Flu season arrives early this year
Hot Springs, Va. –
Flu season has already arrived, but you can take precautions to help protect yourself and those around you. Kyna Moore is the Director of Nursing at Bath Community Hospital. She’s also currently serving as the hospital’s Infection Control Nurse.
“Flu is here,” says Moore. “Usually the CDC or each area expects the flu season to arrive at different times, so you can kind of predict it. In Bath County we tend to see it a little bit after Christmas or early spring, February, March. But it has arrived early and with vengeance.”
Flu symptoms include many of the same symptoms as the common cold, such as headache, chills, coughing, sneezing and fever. But the symptoms are much more severe with the flu. And children can also experience nausea and vomiting with the flu.
“We currently have twelve confirmed cases of flu in Bath County,” says Moore. “Of those twelve confirmed cases we’ve seen both influenza A and an influenza B. We have had some people hospitalized from flu symptoms, because it seems to be making people very sick this year. I know the CDC has had extreme concerns, because it’s arrived so early across the country. They’re expecting to see a lot more complications and a lot more issues with the flu.”
If you get the flu be aware that you can develop a secondary infection, such as pneumonia. If you have the flu and start to get better for a couple of days but then feel worse again, see your doctor.
“We tend to look at the flu sometimes and think Gee, flu doesn’t matter. It’s the flu. Everybody will get the flu,’ says Moore. “But flu is still one of the leading causes of complications particularly in the elderly, very young children, diabetics, people with chronic disease or people who are immunosuppressed, maybe from chemotherapy or from other diseases or medications. And it can cause a lot of complications from that.”
Getting a flu shot is the best precaution you can take against the flu.
“And people are reluctant to get the flu shot, because they say, Well I got the flu,’ says Moore. “You know, the flu shot takes two to three weeks to actually develop your immunity.
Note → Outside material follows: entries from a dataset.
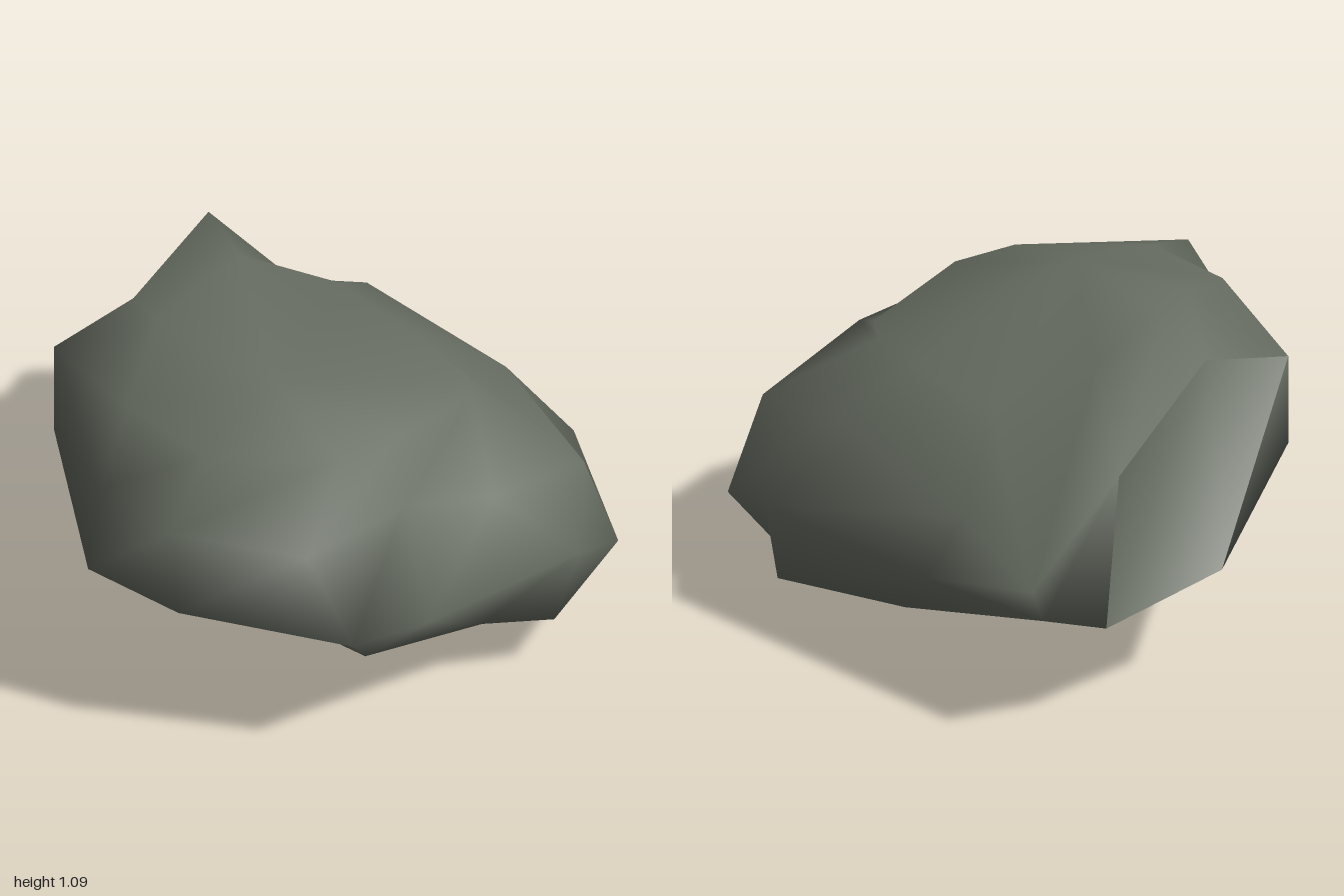
import * as THREE from 'three';

// Cross-section loops around the boulder, from the back left corner
// past the front and right sides to the back.
const base = [
  [-0.7, 0.36, -0.6], [-0.6, 0.27, -0.38], [-0.5, 0.28, -0.05], [-0.18, 0.29, 0.18],
  [0.12, 0.26, 0.33], [0.4, 0.3, 0.45], [0.89, 0.31, 0.36], [0.84, 0.22, -0.16],
  [0.92, 0.19, -0.4], [0.54, 0, -0.61], [0.31, 0.15, -0.88], [-0.13, 0.16, -0.66],
];
const girth = [
  [-1, 0.46, -0.68], [-0.97, 0.35, -0.41], [-0.94, 0.43, 0.07], [-0.52, 0.59, 0.61],
  [0.08, 0.45, 0.91], [0.56, 0.51, 0.89], [1, 0.45, 0.49], [0.87, 0.33, 0.08],
  [0.97, 0.45, -0.47], [0.75, 0.27, -0.79], [0.31, 0.43, -0.93], [-0.45, 0.43, -0.79],
];
const shoulder = [
  [-0.9, 0.52, -0.66], [-0.94, 0.88, -0.34], [-0.52, 0.98, 0.28], [-0.52, 0.91, 0.61],
  [0.02, 0.7, 0.82], [0.56, 0.83, 0.92], [0.86, 0.76, 0.58], [0.82, 0.78, 0.15],
  [0.85, 0.71, -0.2], [0.72, 0.61, -0.67], [0.23, 0.72, -0.71], [-0.54, 0.67, -0.7],
];
const crown = [
  [-0.3, 0.89, -0.42], [-0.45, 1.04, -0.11], [-0.3, 1.07, 0.25], [-0.22, 1.09, 0.4],
  [0, 0.97, 0.69], [0.38, 0.95, 0.66], [0.65, 0.94, 0.29], [0.65, 0.94, 0.05],
  [0.52, 0.88, -0.36], [0.4, 0.88, -0.42], [0.15, 0.89, -0.42], [-0.08, 0.89, -0.42],
];
const top = [0.27, 1.04, 0.28];
const bottom = [0.16, 0.06, -0.24];
const N = girth.length;

// Gathers triangles, sharing corners so that each surface is smooth
function surface() {
  const positions = [], index = [], known = new Map();
  const id = (p) => {
    if (!known.has(p)) {
      known.set(p, known.size);
      positions.push(...p);
    }
    return known.get(p);
  };
  const tri = (a, b, c) => index.push(id(a), id(b), id(c));
  return {
    tri,
    band(low, high, from, to) {
      for (let i = from; i < to; i++) {
        const a = i % N, b = (i + 1) % N;
        tri(low[a], low[b], high[b]);
        tri(low[a], high[b], high[a]);
      }
    },
    mesh(name, material) {
      const g = new THREE.BufferGeometry();
      g.setAttribute('position', new THREE.Float32BufferAttribute(positions, 3));
      g.setIndex(index);
      g.computeVertexNormals();
      const m = new THREE.Mesh(g, material);
      m.name = name;
      return m;
    },
  };
}

export function createModel() {
  const group = new THREE.Group();
  group.name = 'boulder';
  const stone = new THREE.MeshStandardMaterial({ color: 0x686e63 });
  stone.name = 'grey green stone';

  // Rounded sides, crown and sloping underside
  const body = surface();
  body.band(base, girth, 0, N);
  body.band(girth, shoulder, 3, N + 1);
  body.tri(girth[2], girth[3], shoulder[3]);
  body.band(shoulder, crown, 0, N);
  for (let i = 0; i < N; i++) {
    const next = (i + 1) % N;
    body.tri(crown[i], crown[next], top);
    body.tri(base[next], base[i], bottom);
  }

  // Split face on the left of the front, with a sharp rim
  const split = surface();
  split.band(girth, shoulder, 1, 2);
  split.tri(girth[2], shoulder[3], shoulder[2]);

  group.add(body.mesh('roundedBody', stone), split.mesh('splitFace', stone));
  return group;
}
And if you’ve been exposed to the flu during those two to three weeks you very may well get the flu, but it will be milder during that period of time if you’ve been exposed and have had a flu shot.”
In addition to getting the flu shot Moore suggests getting plenty of rest, drinking plenty of fluids, eating a healthy diet, staying away from people who are sick or have symptoms such as coughing and sneezing. She also suggests wiping down surfaces you touch in public places, such as grocery cart handles.
Moore says if you develop symptoms you should see your doctor, especially if you have a fever greater than 100.5.